It’s back to school time for many families, and along with it comes the hassle of registration. But as financial pressures on schools increase, so does the pressure to ensure that only residents of a school district are attending the school.
This means stiffer requirements on parents to prove residency in their school district. Worse still, more and more schools are suing parents for tuition and pressing criminal charges.
If you lie about your residency status to a school district in Illinois, you can be charged with providing false information, a Class C misdemeanor punishable by up to 30 days in jail and a $1,500 fine. One Ohio mother was jailed for 9 days for tampering with official records, according to the Chicago Tribune. In Illinois, Orland Park successfully prosecuted a father for providing false information about residency to its district and is now suing to recoup $24,208 in tuition costs.
Because a criminal case has a higher burden of proof than a civil case, it is critical that you fight the criminal case. Once you are found guilty of lying in the criminal case, that finding might be binding in the civil case. You may not be able to reopen the question of your guilt. Parents can be liable for 110% of the cost of educating their child.
Of course, not all parents accused of wrongfully registering their children are guilty.
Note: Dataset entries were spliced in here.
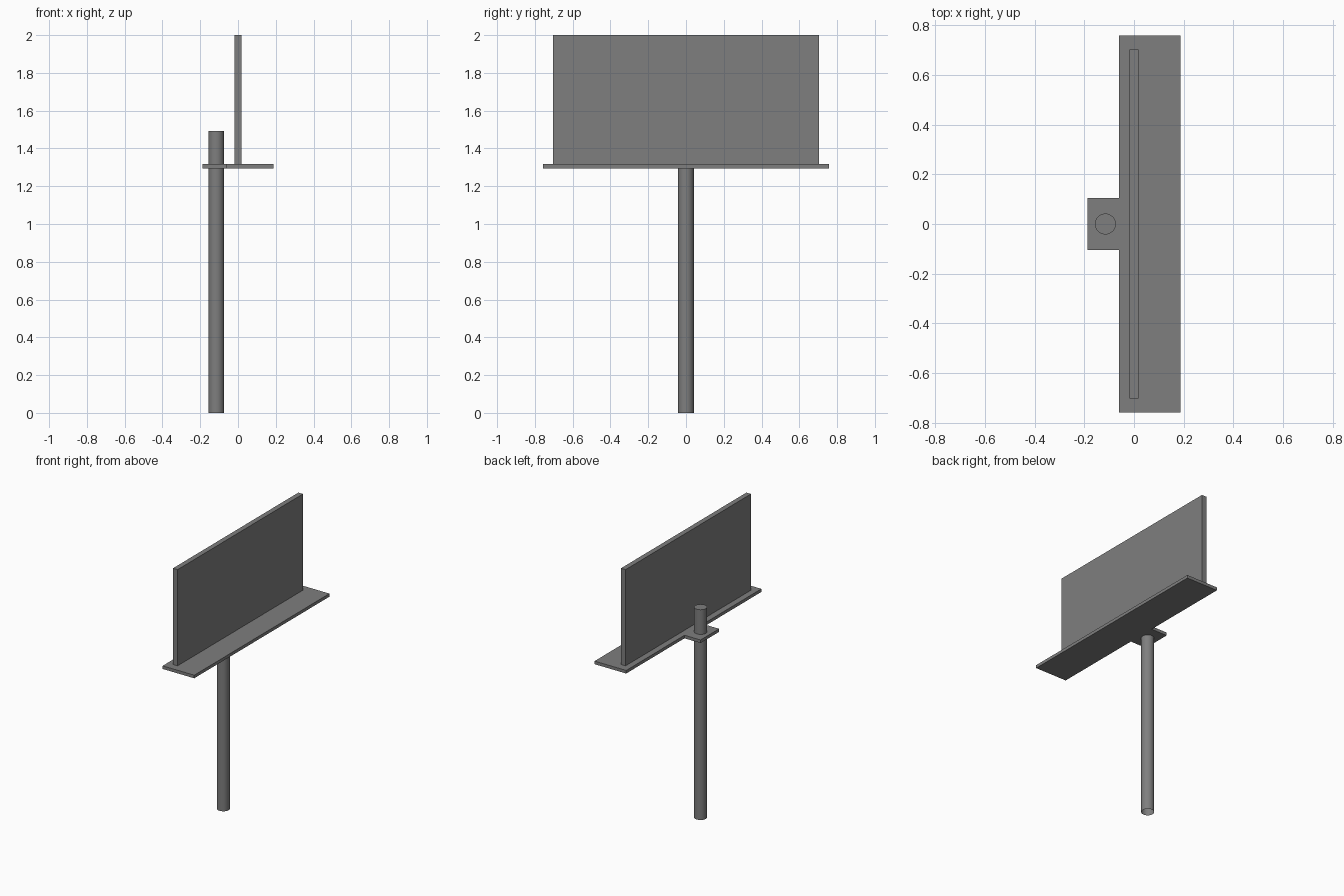
import bpy
import bmesh
from mathutils import Matrix

if "Cube" in bpy.data.objects:
    bpy.data.objects.remove(bpy.data.objects["Cube"])

SHELF_BOTTOM, SHELF_TOP = 1.295, 1.317

dark_grey = bpy.data.materials.new("dark_grey")
dark_grey.diffuse_color = (0.21, 0.21, 0.21, 1)
dark_grey.use_nodes = True
dark_grey.node_tree.nodes["Principled BSDF"].inputs["Base Color"].default_value = dark_grey.diffuse_color


def add_object(name, bm):
    bmesh.ops.recalc_face_normals(bm, faces=bm.faces)
    mesh = bpy.data.meshes.new(name)
    bm.to_mesh(mesh)
    bm.free()
    mesh.materials.append(dark_grey)
    obj = bpy.data.objects.new(name, mesh)
    bpy.context.collection.objects.link(obj)
    return obj


def extruded_outline(name, outline, z0, z1):
    bm = bmesh.new()
    face = bm.faces.new([bm.verts.new((x, y, z0)) for x, y in outline])
    top = bmesh.ops.extrude_face_region(bm, geom=[face], use_keep_orig=True)["geom"]
    verts = [v for v in top if isinstance(v, bmesh.types.BMVert)]
    bmesh.ops.translate(bm, verts=verts, vec=(0, 0, z1 - z0))
    return add_object(name, bm)


# T-shaped shelf: long tray with a square tab around the pole
half = [(0.187, 0.758), (-0.061, 0.758), (-0.061, 0.104), (-0.187, 0.104)]
outline = half + [(x, -y) for x, y in reversed(half)]
extruded_outline("shelf", outline, SHELF_BOTTOM, SHELF_TOP)

# Upright panel standing on the shelf
w, d = 0.018, 0.703
extruded_outline("panel", [(w, d), (-w, d), (-w, -d), (w, -d)], SHELF_TOP, 2.0)

# Round pole passing through the tab, open at the foot
POLE_TOP = 1.492
bm = bmesh.new()
bmesh.ops.create_cone(bm, cap_ends=True, segments=32, radius1=0.042, radius2=0.042,
                      depth=POLE_TOP,
                      matrix=Matrix.Translation((-0.115, 0, POLE_TOP / 2)))
foot = [f for f in bm.faces if f.calc_center_median().z < 0.01]
bmesh.ops.delete(bm, geom=foot, context='FACES_ONLY')
pole = add_object("pole", bm)
bpy.context.view_layer.objects.active = pole
pole.select_set(True)
bpy.ops.object.shade_smooth_by_angle()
There can be some very good reasons why you don’t appear to live in the district when you actually do. Maybe you can no longer afford your home in your old district, but have been unable to sell it. Maybe you don’t have a lot of personal belongings, so that your home doesn’t look “lived in” enough. Maybe you have a unique parenting arrangement.
In any case, if you are presented with the notice from the school that your child is wrongfully enrolled, contact an experienced attorney immediately. Do not attempt to resolve the matter yourself. Schools, at times, look for what they want to hear and may use your statements against you. An attorney can assess what evidence is necessary to prove you are a resident. Even if you are in the wrong, an attorney may be able to work out a deal with the school on your behalf.
If you have questions about this or another criminal or school law matter, contact Matt Keenan at firstname.lastname@example.org or by calling 847-568-0160. See our related school law blog at http://northshoreschoollaw.com.
(Besides Skokie, Matt Keenan also serves the communities of Arlington Heights, Chicago, Deerfield, Des Plaines, Evanston, Glenview, Morton Grove, Mount Prospect, Niles, Northbrook, Park Ridge, Rolling Meadows, Wilmette and Winnetka.)